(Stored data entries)
- Opening Delimiter -

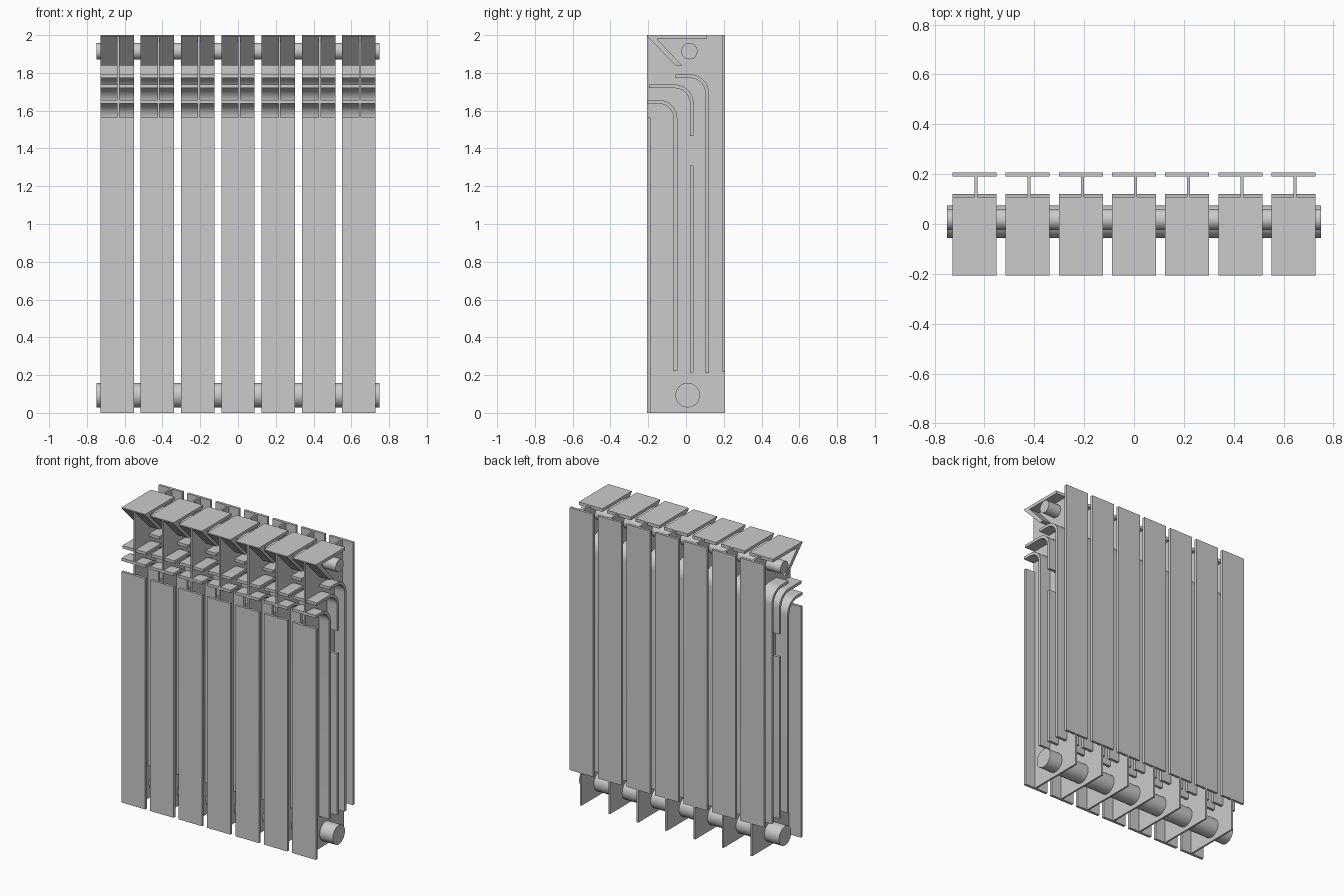
import bpy, bmesh, math

if "Cube" in bpy.data.objects:
    bpy.data.objects.remove(bpy.data.objects["Cube"])

COUNT, PITCH, WIDTH = 7, 0.2133, 0.177
T = 0.019  # fin thickness


def prism(name, profile, x0, x1):
    """Extrude a closed (y, z) profile along x."""
    bm = bmesh.new()
    face = bm.faces.new([bm.verts.new((x0, y, z)) for y, z in profile])
    ext = bmesh.ops.extrude_face_region(bm, geom=[face])
    moved = [v for v in ext["geom"] if isinstance(v, bmesh.types.BMVert)]
    bmesh.ops.translate(bm, vec=(x1 - x0, 0, 0), verts=moved)
    bmesh.ops.recalc_face_normals(bm, faces=bm.faces)
    mesh = bpy.data.meshes.new(name)
    bm.to_mesh(mesh)
    bm.free()
    return mesh


def rect(y0, y1, z0, z1):
    return [(y0, z0), (y1, z0), (y1, z1), (y0, z1)]


def bent_fin(y_start, z_top, y_back, z_bottom, outer=0.1, steps=12):
    """Horizontal lip that bends down into a vertical fin."""
    cy, cz = y_back - outer, z_top - outer

    def arc(r):
        angles = [math.pi / 2 * (1 - i / steps) for i in range(steps + 1)]
        return [(cy + r * math.cos(a), cz + r * math.sin(a)) for a in angles]

    return ([(y_start, z_top)] + arc(outer) + [(y_back, z_bottom), (y_back - T, z_bottom)]
            + arc(outer - T)[::-1] + [(y_start, z_top - T)])


# Side profiles of the full-width parts of one section
profiles = {
    "front_panel": rect(-0.207, -0.189, 0, 1.565),
    "back_panel": rect(0.19, 0.207, 0.22, 2),
    "top_cap": [(-0.207, 2), (-0.207, 1.994), (-0.053, 1.838), (-0.02, 1.838),
                (-0.153, 1.979), (0.108, 1.979), (0.108, 2)],
    "rear_fin": bent_fin(-0.056, 1.792, 0.121, 0.21),
    "middle_fin_upper": bent_fin(-0.197, 1.738, 0.04, 1.465),
    "middle_fin_lower": rect(0.021, 0.04, 0.215, 1.31),
    "front_fin": bent_fin(-0.206, 1.657, -0.046, 0.222),
}
meshes = {n: prism(n, p, -WIDTH / 2, WIDTH / 2) for n, p in profiles.items()}
# Thin central web joining the parts
meshes["web"] = prism("web", rect(-0.206, 0.206, 0.0005, 1.9995), 0, 0.012)

# Repeat the section along x
for i in range(COUNT):
    for name, mesh in meshes.items():
        ob = bpy.data.objects.new(f"{name}_{i + 1}", mesh)
        ob.location.x = (i - (COUNT - 1) / 2) * PITCH
        bpy.context.collection.objects.link(ob)
        if i == 0 and "fin" in name:
            bpy.context.view_layer.objects.active = ob
            ob.select_set(True)
            bpy.ops.object.shade_smooth_by_angle(angle=math.radians(30))
            ob.select_set(False)

# Header pipes
for name, y, z, r in (("upper_pipe", 0.018, 1.915, 0.043), ("lower_pipe", 0.009, 0.094, 0.065)):
    bpy.ops.mesh.primitive_cylinder_add(vertices=48, radius=r, depth=1.5,
                                        location=(0, y, z), rotation=(0, math.pi / 2, 0))
    bpy.context.object.name = name
    bpy.ops.object.shade_smooth_by_angle(angle=math.radians(30))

- Closing Delimiter -

> [Task instructions]:
Begin at the first line of the records. Print every line through the one containing "face = bm.faces.new([bm.verts.new((x0, y, z))" exactly, but skip the pictures.

> [Result of the task]:
import bpy, bmesh, math

if "Cube" in bpy.data.objects:
    bpy.data.objects.remove(bpy.data.objects["Cube"])

COUNT, PITCH, WIDTH = 7, 0.2133, 0.177
T = 0.019  # fin thickness


def prism(name, profile, x0, x1):
    """Extrude a closed (y, z) profile along x."""
    bm = bmesh.new()
    face = bm.faces.new([bm.verts.new((x0, y, z)) for y, z in profile])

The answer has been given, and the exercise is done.